The top U.S. military commander in Afghanistan is calling Saturday's Afghan presidential election a major defeat for militants loyal to the country's former Taleban regime.

Lieutenant General David Barno says the lack of large Taleban attacks against voters during the Afghan election shows the old regime's inability to threaten the new democracy there.

"The overwhelming success of this election is a strategic defeat for the Taleban and al-Qaida and is a turning point for Afghanistan," he said.

For months, Taleban fighters and their allies had vowed to use force to disrupt the first Afghan presidential election, which they called a ploy to allow foreign domination of the country.

Despite fears of wide-spread violence, anti-election attacks were limited to a few skirmishes and mostly ineffective rocket attacks.

Vote counting has been delayed after some presidential candidates filed complaints alleging fraud and other irregularities. They had originally threatened a boycott of the entire election process, but most have since said they will abide by the findings of a joint Afghan-United Nations investigation.

General Barno added that he did not think the Taleban is exhausted as a force, and that the militants will likely continue sporadic attacks to make their presence felt in Afghanistan, particularly during the Muslim holy month of Ramadan.

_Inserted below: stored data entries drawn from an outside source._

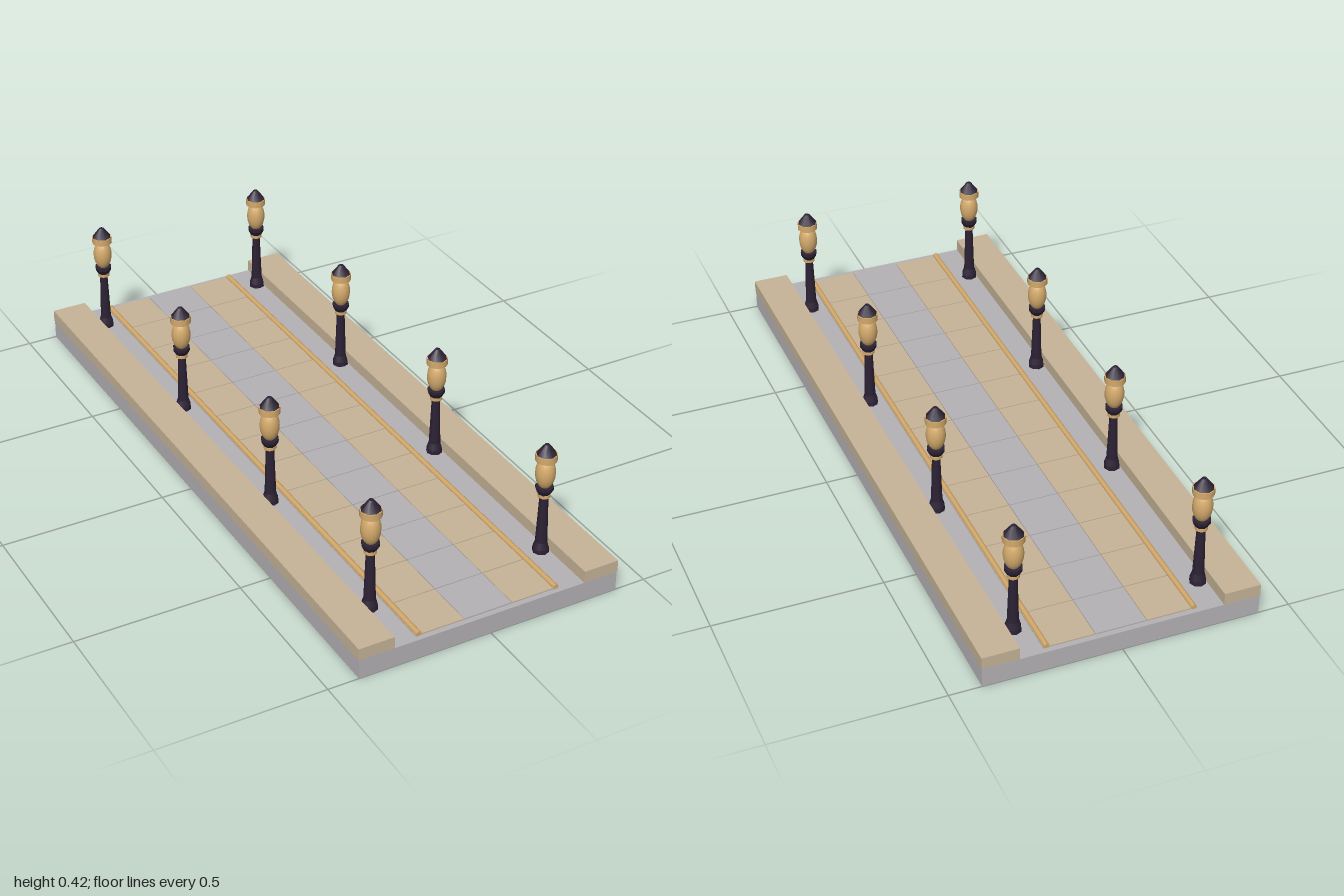
import * as THREE from 'three';

const mat = (name, color) => {
  const m = new THREE.MeshStandardMaterial({ color });
  m.name = name;
  return m;
};

export function createModel() {
  const stone = mat('grey stone', 0xb5b2b6);
  const sand = mat('sandstone', 0xc6b498);
  const gold = mat('warm gold', 0xd4aa6c);
  const iron = mat('dark iron', 0x2c2235);
  const root = new THREE.Group();
  root.name = 'lampWalkway';
  const road = new THREE.Group();
  road.position.x = -0.001;
  root.add(road);

  const add = (parent, name, geometry, material, x = 0, y = 0, z = 0) => {
    const mesh = new THREE.Mesh(geometry, material);
    mesh.name = name;
    mesh.position.set(x, y, z);
    parent.add(mesh);
    return mesh;
  };

  // Foundation slab and raised kerbs
  add(road, 'slab', new THREE.BoxGeometry(0.812, 0.06, 2), stone, 0, 0.03);
  for (const s of [-1, 1]) {
    add(road, 'kerb', new THREE.BoxGeometry(0.109, 0.037, 2), sand, s * 0.3535, 0.0785);
    // Slim rounded rail along the edge of the paving
    const rail = add(road, 'edgeRail', new THREE.CylinderGeometry(0.0085, 0.0085, 1.97, 8), gold, s * 0.216, 0.065);
    rail.rotation.x = Math.PI / 2;
  }

  // Three columns of thin paving tiles: sand, grey, sand
  const rows = 13, pitch = 1.97 / rows;
  const tile = new THREE.BoxGeometry(0.149, 0.004, pitch - 0.003);
  for (let r = 0; r < rows; r++) {
    for (let c = -1; c <= 1; c++) {
      add(road, 'pavingTile', tile, c === 0 ? stone : sand, c * 0.151, 0.062, (r - (rows - 1) / 2) * pitch);
    }
  }

  // Lamp parts: top radius, bottom radius, bottom y, top y
  const drum = (rt, rb, y0, y1, sides = 8) =>
    new THREE.CylinderGeometry(rt, rb, y1 - y0, sides).translate(0, (y0 + y1) / 2, 0);
  const parts = [
    ['lampFoot', drum(0.0235, 0.0245, 0.065, 0.078), iron],
    ['lampFlare', drum(0.0175, 0.0235, 0.078, 0.098), iron],
    ['lampPost', drum(0.0125, 0.0175, 0.098, 0.25), iron],
    ['lampCollar', drum(0.018, 0.018, 0.248, 0.258, 12), gold],
    ['lampCup', drum(0.026, 0.0175, 0.258, 0.273), iron],
    ['lampCupRim', drum(0.0265, 0.026, 0.273, 0.282), iron],
    ['lampGlobe', new THREE.SphereGeometry(0.0285, 16, 12).scale(1, 1.75, 1).translate(0, 0.325, 0), gold],
    ['lampRing', drum(0.031, 0.031, 0.367, 0.387, 12), gold],
    ['lampCap', drum(0.007, 0.029, 0.387, 0.417), iron],
  ];

  // Four lamps on each side
  for (const s of [-1, 1]) {
    for (let i = 0; i < 4; i++) {
      const lamp = new THREE.Group();
      lamp.name = 'lamp';
      lamp.position.set(s * 0.2735, 0, 0.822 - i * 0.57);
      for (const [name, geometry, material] of parts) add(lamp, name, geometry, material);
      road.add(lamp);
    }
  }
  return root;
}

"I think that over the next month or two, traditionally during the Ramadan period here, we see an increased spike of attacks, so the war is not over, but this battle was a great success for the Afghan people," General Barno said.

In a statement to VOA, Taleban spokesman Abdul-Latif Hakimi said his forces held off on mass attacks on voting centers to avoid killing Muslims.

He said Taleban forces were successful in cutting voter turnout in the southeastern province of Zabul, a claim disputed by Afghan election officials.

He said the Taleban would continue to conduct attacks, specifically targeting U.S. forces and the Afghans working with them.

The United States has about 18,000 troops in the country to hunt down the Taleban and its allies in the al-Qaida terror network, as well as to help provide security as Afghanistan rebuilds.

General Barno also says the United States will assume that Osama bin Laden, the al-Qaida chief, is alive until finding evidence to the contrary.

He said finding bin Laden and other wanted figures, such as Taleban leader Mullah Mohammed Omar, is difficult, due to the large size of the Afghan-Pakistani border area where they are believed to be hiding.